About this exercise
Return all lines in the data where the string "True" can be found.
*** Opening Record set ***
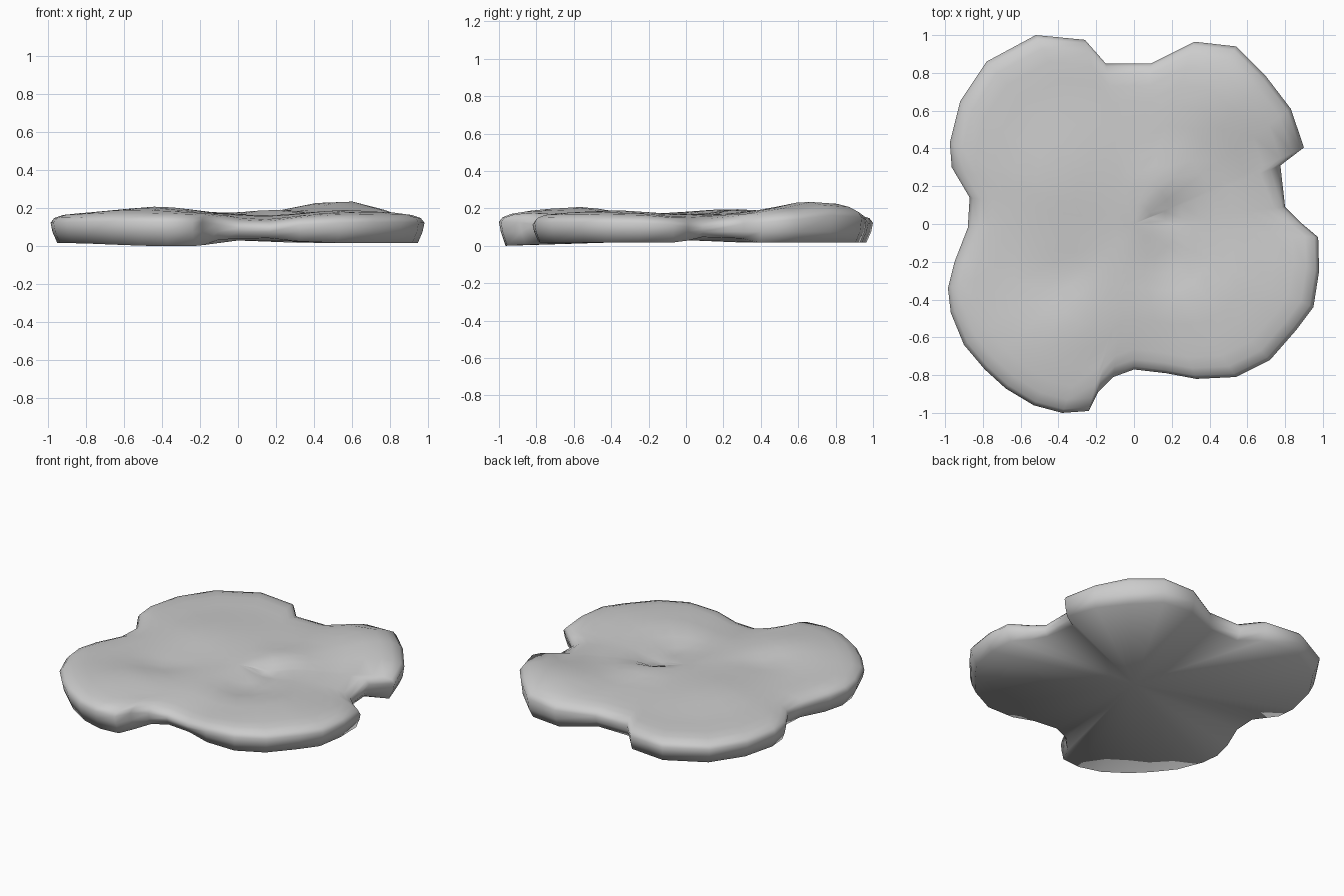
import bpy, bmesh, math

if "Cube" in bpy.data.objects:
    bpy.data.objects.remove(bpy.data.objects["Cube"])

# Lobed outline seen from above, counter-clockwise
OUTLINE = [(.98, -.25), (.975, -.07), (.88, .01), (.80, .09), (.775, .31), (.90, .405),
           (.83, .61), (.70, .78), (.54, .94), (.32, .965), (.09, .85), (-.15, .85),
           (-.26, .975), (-.52, 1.0), (-.78, .86), (-.92, .65), (-.975, .43), (-.965, .30),
           (-.87, .14), (-.88, -.02), (-.95, -.20), (-.985, -.34), (-.97, -.47),
           (-.90, -.64), (-.79, -.77), (-.68, -.87), (-.53, -.96), (-.38, -1.0),
           (-.24, -.99), (-.19, -.89), (-.11, -.81), (0, -.77), (.17, -.79), (.33, -.82),
           (.54, -.81), (.72, -.72), (.86, -.56), (.95, -.44)]

# Soft mounds and dips of the upper surface: x, y, height, radius
MOUNDS = [(.52, .68, .07, .28), (-.42, -.58, .04, .28), (-.42, .25, .028, .30),
          (.55, -.38, .022, .25), (.18, .20, .03, .15), (.20, .06, -.045, .12),
          (.22, -.20, -.04, .16), (-.38, -.30, -.02, .12), (.1, -.75, -.035, .22),
          (.85, .1, -.03, .2), (0, .85, -.015, .2), (-.88, .06, -.015, .2)]


def top_z(x, y):
    return .168 + sum(h * math.exp(-((x - a) ** 2 + (y - b) ** 2) / r ** 2)
                      for a, b, h, r in MOUNDS)


def bottom_z(x, y):
    # lobes rest on the ground, notches lift slightly
    r = math.hypot(x, y)
    lift = min(1, max(0, (.92 - r) / .12))
    low = .018 * math.exp(-((x + .35) ** 2 + (y + 1) ** 2) / .2)
    return .018 + .03 * lift - low


bm = bmesh.new()


def ring(scale, height):
    return [bm.verts.new((x * scale, y * scale, height(x, y, scale))) for x, y in OUTLINE]


def drop(amount):
    return lambda x, y, s: top_z(x * s, y * s) - amount


# Rings from the underside, up the rim and in over the top
rings = [ring(.965, lambda x, y, s: bottom_z(x, y)),
         ring(.99, lambda x, y, s: .075),
         ring(1.0, drop(.045)),
         ring(.98, drop(.02))]
rings += [ring(s, drop(d)) for s, d in
          ((.93, .004), (.86, -.002), (.76, 0), (.65, 0), (.54, 0), (.43, 0),
           (.32, 0), (.21, 0), (.1, 0))]
n = len(OUTLINE)
for a, b in zip(rings, rings[1:]):
    for i in range(n):
        j = (i + 1) % n
        bm.faces.new((a[i], a[j], b[j], b[i]))

# Fans closing the top and the underside
top = bm.verts.new((0, 0, top_z(0, 0)))
base = bm.verts.new((0, 0, .03))
for i in range(n):
    j = (i + 1) % n
    bm.faces.new((rings[-1][i], rings[-1][j], top))
    bm.faces.new((rings[0][j], rings[0][i], base))
bmesh.ops.recalc_face_normals(bm, faces=bm.faces)
lo = min(v.co.z for v in bm.verts)
for v in bm.verts:
    v.co.z -= lo
for f in bm.faces:
    f.smooth = True

mesh = bpy.data.meshes.new("flat_rock")
bm.to_mesh(mesh)
bm.free()
rock = bpy.data.objects.new("flat_rock", mesh)
bpy.context.collection.objects.link(rock)
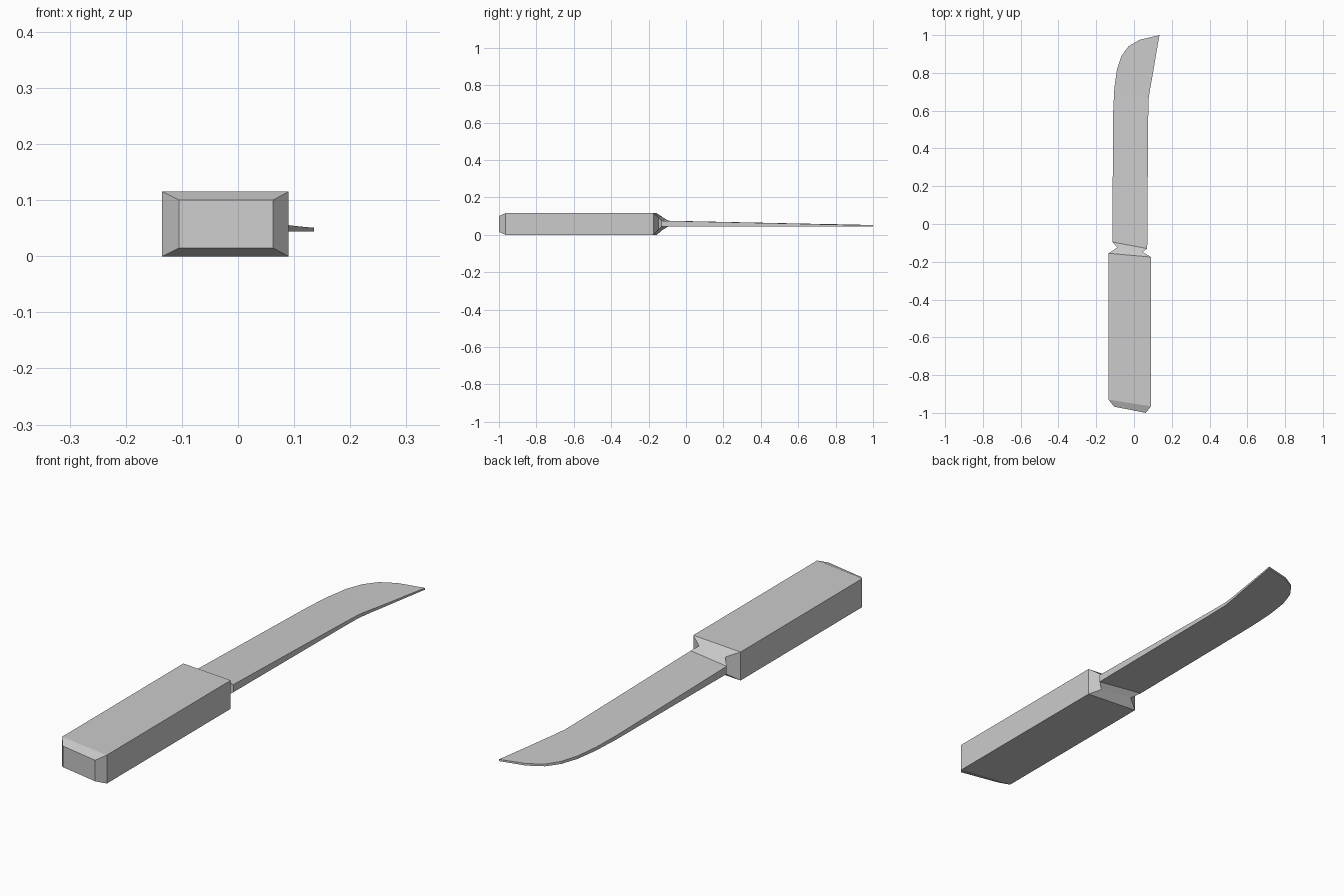
import bpy, bmesh

if "Cube" in bpy.data.objects:
    bpy.data.objects.remove(bpy.data.objects["Cube"])


def loft(name, sections, cap_start=False, cap_end=False):
    """Section: left (x, y), right (x, y), bottom z, top z."""
    bm = bmesh.new()
    rings = []
    for (lx, ly), (rx, ry), z0, z1 in sections:
        pts = [(lx, ly, z0), (rx, ry, z0), (rx, ry, z1), (lx, ly, z1)]
        rings.append([bm.verts.new(p) for p in pts])
    for a, b in zip(rings, rings[1:]):
        for i in range(4):
            j = (i + 1) % 4
            bm.faces.new((a[i], a[j], b[j], b[i]))
    if cap_start:
        bm.faces.new(rings[0][::-1])
    if cap_end:
        bm.faces.new(rings[-1])
    bmesh.ops.remove_doubles(bm, verts=bm.verts, dist=1e-5)
    bmesh.ops.recalc_face_normals(bm, faces=bm.faces)
    mesh = bpy.data.meshes.new(name)
    bm.to_mesh(mesh)
    bm.free()
    obj = bpy.data.objects.new(name, mesh)
    bpy.context.collection.objects.link(obj)
    return obj


# Handle with chamfered butt
front = ((-0.135, -0.155), (0.09, -0.175), 0.0, 0.115)
loft("handle", [
    ((-0.105, -0.967), (0.062, -1.0), 0.015, 0.10),
    ((-0.135, -0.93), (0.09, -0.965), 0.0, 0.115),
    front,
], cap_start=True)

# Neck, pinched at the sides
blade_base = ((-0.115, -0.095), (0.07, -0.13), 0.044, 0.075)
loft("neck", [
    front,
    ((-0.088, -0.125), (0.045, -0.148), 0.026, 0.094),
    blade_base,
])

# Blade with a curved edge, tapering in thickness to the tip
outline = [
    ((-0.11, 0.60), (0.075, 0.55)),
    ((-0.104, 0.72), (0.077, 0.66)),
    ((-0.09, 0.82), (0.086, 0.72)),
    ((-0.066, 0.89), (0.098, 0.785)),
    ((-0.03, 0.94), (0.108, 0.845)),
    ((0.03, 0.975), (0.120, 0.915)),
    ((0.135, 1.0), (0.135, 1.0)),
]
sections = [blade_base]
for left, right in outline:
    t = ((left[1] + right[1]) / 2 + 0.11) / 1.11
    sections.append((left, right, 0.044, 0.075 - 0.024 * t))
blade = loft("blade", sections, cap_end=False)
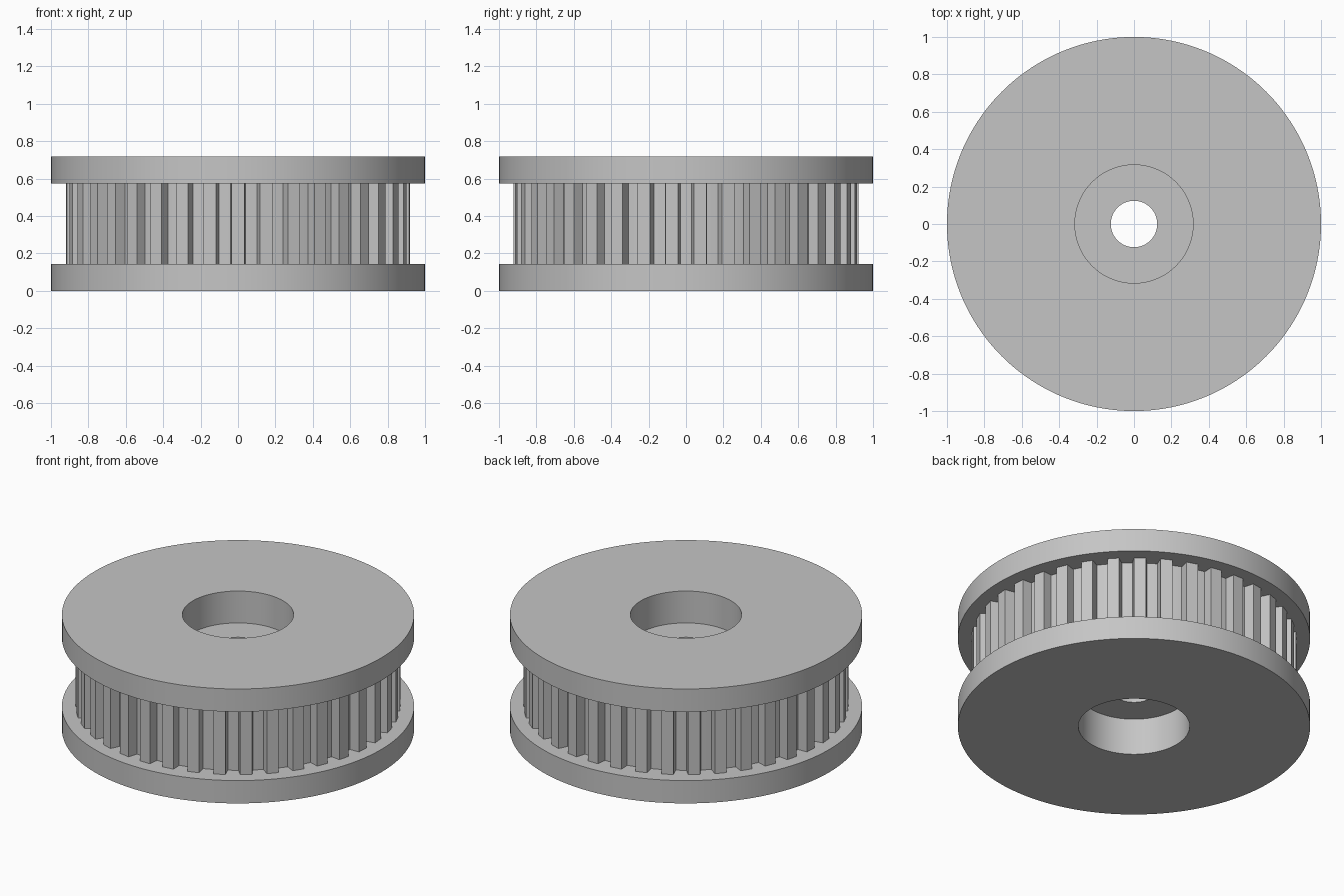
import bpy, bmesh, math
from mathutils import Matrix

cube = bpy.data.objects.get("Cube")
if cube:
    bpy.data.objects.remove(cube, do_unlink=True)

R_FLANGE, R_ROOT, R_TIP = 1.0, 0.862, 0.921
R_RECESS, R_BORE = 0.316, 0.124
HEIGHT, FLANGE = 0.717, 0.143
WEB_LOW, WEB_HIGH = 0.23, 0.517
TEETH = 38

grey = bpy.data.materials.new("metal_grey")
grey.use_nodes = True
colour = (0.56, 0.56, 0.56, 1)
grey.diffuse_color = colour
grey.node_tree.nodes["Principled BSDF"].inputs["Base Color"].default_value = colour


def finish(bm, name):
    bmesh.ops.recalc_face_normals(bm, faces=bm.faces)
    mesh = bpy.data.meshes.new(name)
    bm.to_mesh(mesh)
    bm.free()
    mesh.materials.append(grey)
    obj = bpy.data.objects.new(name, mesh)
    bpy.context.collection.objects.link(obj)
    return obj


def lathe(name, profile, segments):
    """Revolve a closed (radius, z) profile around z."""
    bm = bmesh.new()
    rings = []
    for i in range(segments):
        a = math.tau * i / segments
        rings.append([bm.verts.new((r * math.cos(a), r * math.sin(a), z)) for r, z in profile])
    n = len(profile)
    for i, ring in enumerate(rings):
        after = rings[(i + 1) % segments]
        for j in range(n):
            k = (j + 1) % n
            bm.faces.new((ring[j], after[j], after[k], ring[k]))
    return finish(bm, name)


# Flanged drum with a recess on each side and a central bore
top = HEIGHT - FLANGE
body = lathe("pulley_body", [
    (R_BORE, WEB_LOW), (R_RECESS, WEB_LOW), (R_RECESS, 0), (R_FLANGE, 0),
    (R_FLANGE, FLANGE), (R_ROOT, FLANGE), (R_ROOT, top), (R_FLANGE, top),
    (R_FLANGE, HEIGHT), (R_RECESS, HEIGHT), (R_RECESS, WEB_HIGH), (R_BORE, WEB_HIGH),
], TEETH * 4)
bpy.ops.object.select_all(action="DESELECT")
body.select_set(True)
bpy.context.view_layer.objects.active = body
bpy.ops.object.shade_smooth_by_angle(angle=math.radians(30))

# Tapered belt teeth around the drum, one centred on the front
bm = bmesh.new()
outline = [(-0.043, R_ROOT - 0.015), (0.043, R_ROOT - 0.015), (0.034, R_TIP), (-0.034, R_TIP)]
for i in range(TEETH):
    turn = Matrix.Rotation(math.tau * i / TEETH, 4, "Z")
    low, high = ([bm.verts.new(turn @ Matrix.Translation((x, -r, z)).to_translation())
                  for x, r in outline] for z in (FLANGE, top))
    bm.faces.new(low)
    bm.faces.new(high)
    for j in range(4):
        k = (j + 1) % 4
        bm.faces.new((low[j], low[k], high[k], high[j]))
finish(bm, "belt_teeth")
*** Closing Record set ***
Expected output
    f.smooth = True
], cap_start=True)
    bpy.data.objects.remove(cube, do_unlink=True)
grey.use_nodes = True
body.select_set(True)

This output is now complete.